::: Provided records

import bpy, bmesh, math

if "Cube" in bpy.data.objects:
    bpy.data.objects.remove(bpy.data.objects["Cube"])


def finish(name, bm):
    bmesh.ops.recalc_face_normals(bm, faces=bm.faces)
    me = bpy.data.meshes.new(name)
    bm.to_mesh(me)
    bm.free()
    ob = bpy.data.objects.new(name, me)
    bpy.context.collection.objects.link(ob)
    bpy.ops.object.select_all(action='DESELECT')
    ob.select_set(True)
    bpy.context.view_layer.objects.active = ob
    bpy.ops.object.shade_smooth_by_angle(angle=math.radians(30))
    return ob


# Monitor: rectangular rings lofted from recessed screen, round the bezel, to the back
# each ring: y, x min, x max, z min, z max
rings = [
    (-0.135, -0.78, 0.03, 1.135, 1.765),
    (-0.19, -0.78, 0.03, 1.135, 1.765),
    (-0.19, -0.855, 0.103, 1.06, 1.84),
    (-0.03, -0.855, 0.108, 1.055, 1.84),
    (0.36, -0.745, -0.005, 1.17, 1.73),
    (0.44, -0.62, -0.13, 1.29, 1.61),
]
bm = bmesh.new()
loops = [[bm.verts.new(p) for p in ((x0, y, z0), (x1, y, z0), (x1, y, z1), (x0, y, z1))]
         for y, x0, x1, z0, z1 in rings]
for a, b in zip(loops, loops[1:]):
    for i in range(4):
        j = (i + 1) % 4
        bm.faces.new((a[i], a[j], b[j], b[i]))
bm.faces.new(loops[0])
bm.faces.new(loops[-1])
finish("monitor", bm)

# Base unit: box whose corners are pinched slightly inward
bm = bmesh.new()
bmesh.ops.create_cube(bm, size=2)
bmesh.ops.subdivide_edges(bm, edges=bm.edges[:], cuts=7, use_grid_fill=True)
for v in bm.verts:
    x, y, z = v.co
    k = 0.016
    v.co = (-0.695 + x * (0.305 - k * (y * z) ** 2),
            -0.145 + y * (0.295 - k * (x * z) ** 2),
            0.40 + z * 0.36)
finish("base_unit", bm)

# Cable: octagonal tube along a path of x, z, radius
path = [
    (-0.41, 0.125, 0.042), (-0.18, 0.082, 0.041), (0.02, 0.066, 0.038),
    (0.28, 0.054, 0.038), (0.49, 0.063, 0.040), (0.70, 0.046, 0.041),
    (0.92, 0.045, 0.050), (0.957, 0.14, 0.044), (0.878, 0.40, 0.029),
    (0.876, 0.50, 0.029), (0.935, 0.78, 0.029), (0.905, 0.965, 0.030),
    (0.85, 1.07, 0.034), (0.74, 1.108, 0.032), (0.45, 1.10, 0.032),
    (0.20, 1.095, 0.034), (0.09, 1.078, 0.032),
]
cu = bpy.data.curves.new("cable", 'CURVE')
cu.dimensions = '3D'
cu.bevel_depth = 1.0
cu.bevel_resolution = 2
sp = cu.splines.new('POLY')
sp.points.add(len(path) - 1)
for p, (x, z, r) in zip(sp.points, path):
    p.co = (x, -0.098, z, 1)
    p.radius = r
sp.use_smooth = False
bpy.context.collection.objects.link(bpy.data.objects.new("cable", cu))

::::::
::: Provided records

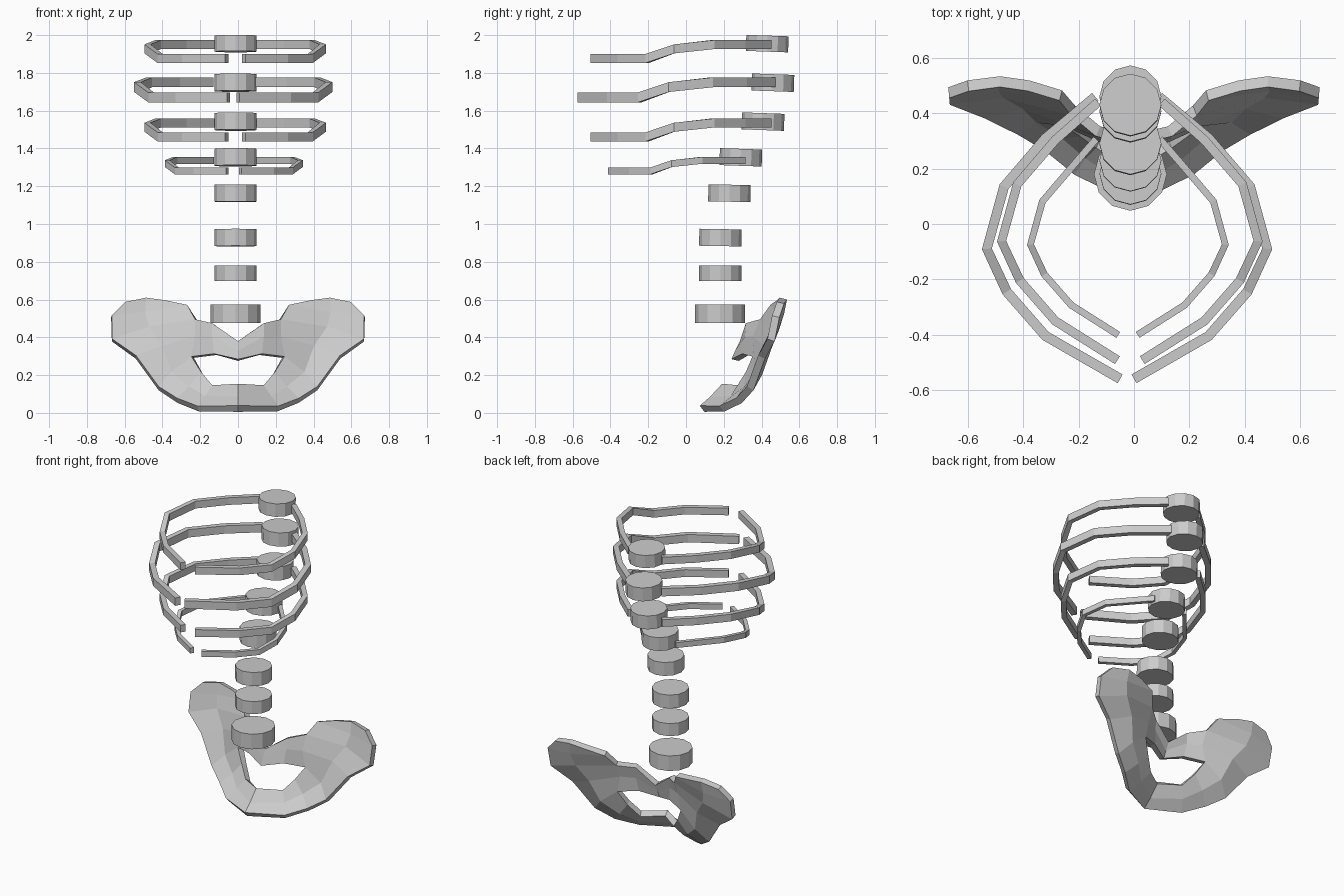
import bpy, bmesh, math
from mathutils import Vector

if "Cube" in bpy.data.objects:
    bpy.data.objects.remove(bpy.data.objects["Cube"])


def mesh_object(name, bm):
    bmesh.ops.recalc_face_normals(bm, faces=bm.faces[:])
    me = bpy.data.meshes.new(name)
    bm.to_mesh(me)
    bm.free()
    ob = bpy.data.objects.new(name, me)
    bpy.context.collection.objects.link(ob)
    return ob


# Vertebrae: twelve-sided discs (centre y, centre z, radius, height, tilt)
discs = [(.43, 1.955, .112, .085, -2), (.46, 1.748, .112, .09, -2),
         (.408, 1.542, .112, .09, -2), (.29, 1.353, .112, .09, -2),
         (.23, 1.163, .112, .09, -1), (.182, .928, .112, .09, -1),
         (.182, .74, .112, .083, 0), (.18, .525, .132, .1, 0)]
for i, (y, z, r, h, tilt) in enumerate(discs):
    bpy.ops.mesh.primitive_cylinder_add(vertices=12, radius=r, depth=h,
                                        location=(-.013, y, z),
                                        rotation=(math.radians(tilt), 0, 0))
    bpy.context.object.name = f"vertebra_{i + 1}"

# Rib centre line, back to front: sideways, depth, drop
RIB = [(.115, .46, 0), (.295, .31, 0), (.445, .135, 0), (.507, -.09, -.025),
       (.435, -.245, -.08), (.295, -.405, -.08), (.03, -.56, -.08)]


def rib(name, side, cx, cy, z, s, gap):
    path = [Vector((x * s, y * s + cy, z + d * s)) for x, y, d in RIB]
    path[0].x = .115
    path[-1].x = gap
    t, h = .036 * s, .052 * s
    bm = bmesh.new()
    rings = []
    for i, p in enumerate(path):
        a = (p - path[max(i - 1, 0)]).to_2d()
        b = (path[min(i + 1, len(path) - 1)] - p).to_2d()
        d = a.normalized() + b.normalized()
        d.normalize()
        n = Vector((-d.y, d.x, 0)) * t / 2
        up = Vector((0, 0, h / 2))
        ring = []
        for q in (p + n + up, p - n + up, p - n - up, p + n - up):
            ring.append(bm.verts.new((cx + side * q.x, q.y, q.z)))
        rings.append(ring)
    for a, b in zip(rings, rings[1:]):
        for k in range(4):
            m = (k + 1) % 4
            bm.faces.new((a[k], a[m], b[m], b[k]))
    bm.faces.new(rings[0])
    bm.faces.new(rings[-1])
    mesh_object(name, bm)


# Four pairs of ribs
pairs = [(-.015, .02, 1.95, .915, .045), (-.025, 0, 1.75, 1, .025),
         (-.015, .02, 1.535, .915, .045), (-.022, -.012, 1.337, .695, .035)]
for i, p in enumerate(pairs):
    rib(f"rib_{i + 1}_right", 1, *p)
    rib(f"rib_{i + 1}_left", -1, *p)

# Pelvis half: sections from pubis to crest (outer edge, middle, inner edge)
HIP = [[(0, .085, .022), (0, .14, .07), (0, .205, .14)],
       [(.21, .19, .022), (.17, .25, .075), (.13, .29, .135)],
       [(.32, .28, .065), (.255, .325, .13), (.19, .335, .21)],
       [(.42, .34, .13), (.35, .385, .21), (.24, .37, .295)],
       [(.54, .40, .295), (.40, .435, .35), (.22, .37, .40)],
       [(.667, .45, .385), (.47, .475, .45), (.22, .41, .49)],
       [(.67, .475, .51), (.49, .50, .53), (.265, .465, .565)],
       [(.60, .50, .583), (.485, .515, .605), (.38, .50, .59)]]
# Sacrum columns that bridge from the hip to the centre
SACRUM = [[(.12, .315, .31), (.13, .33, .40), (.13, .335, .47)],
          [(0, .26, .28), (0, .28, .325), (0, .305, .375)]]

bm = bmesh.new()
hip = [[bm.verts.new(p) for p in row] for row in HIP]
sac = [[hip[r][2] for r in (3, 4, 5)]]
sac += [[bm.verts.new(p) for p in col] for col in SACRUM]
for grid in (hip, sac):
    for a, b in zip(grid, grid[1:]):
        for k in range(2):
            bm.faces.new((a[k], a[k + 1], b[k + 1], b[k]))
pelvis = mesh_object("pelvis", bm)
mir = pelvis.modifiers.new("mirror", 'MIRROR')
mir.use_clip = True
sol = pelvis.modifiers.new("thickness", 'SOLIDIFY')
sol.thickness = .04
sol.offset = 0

::::::

» Your goal:
Every line from the line containing "hip = [[bm.verts.new(p)" through the line containing "sol.offset = 0" in the records above must be retyped exactly. Leave out the rest.

» Result of the task:
hip = [[bm.verts.new(p) for p in row] for row in HIP]
sac = [[hip[r][2] for r in (3, 4, 5)]]
sac += [[bm.verts.new(p) for p in col] for col in SACRUM]
for grid in (hip, sac):
    for a, b in zip(grid, grid[1:]):
        for k in range(2):
            bm.faces.new((a[k], a[k + 1], b[k + 1], b[k]))
pelvis = mesh_object("pelvis", bm)
mir = pelvis.modifiers.new("mirror", 'MIRROR')
mir.use_clip = True
sol = pelvis.modifiers.new("thickness", 'SOLIDIFY')
sol.thickness = .04
sol.offset = 0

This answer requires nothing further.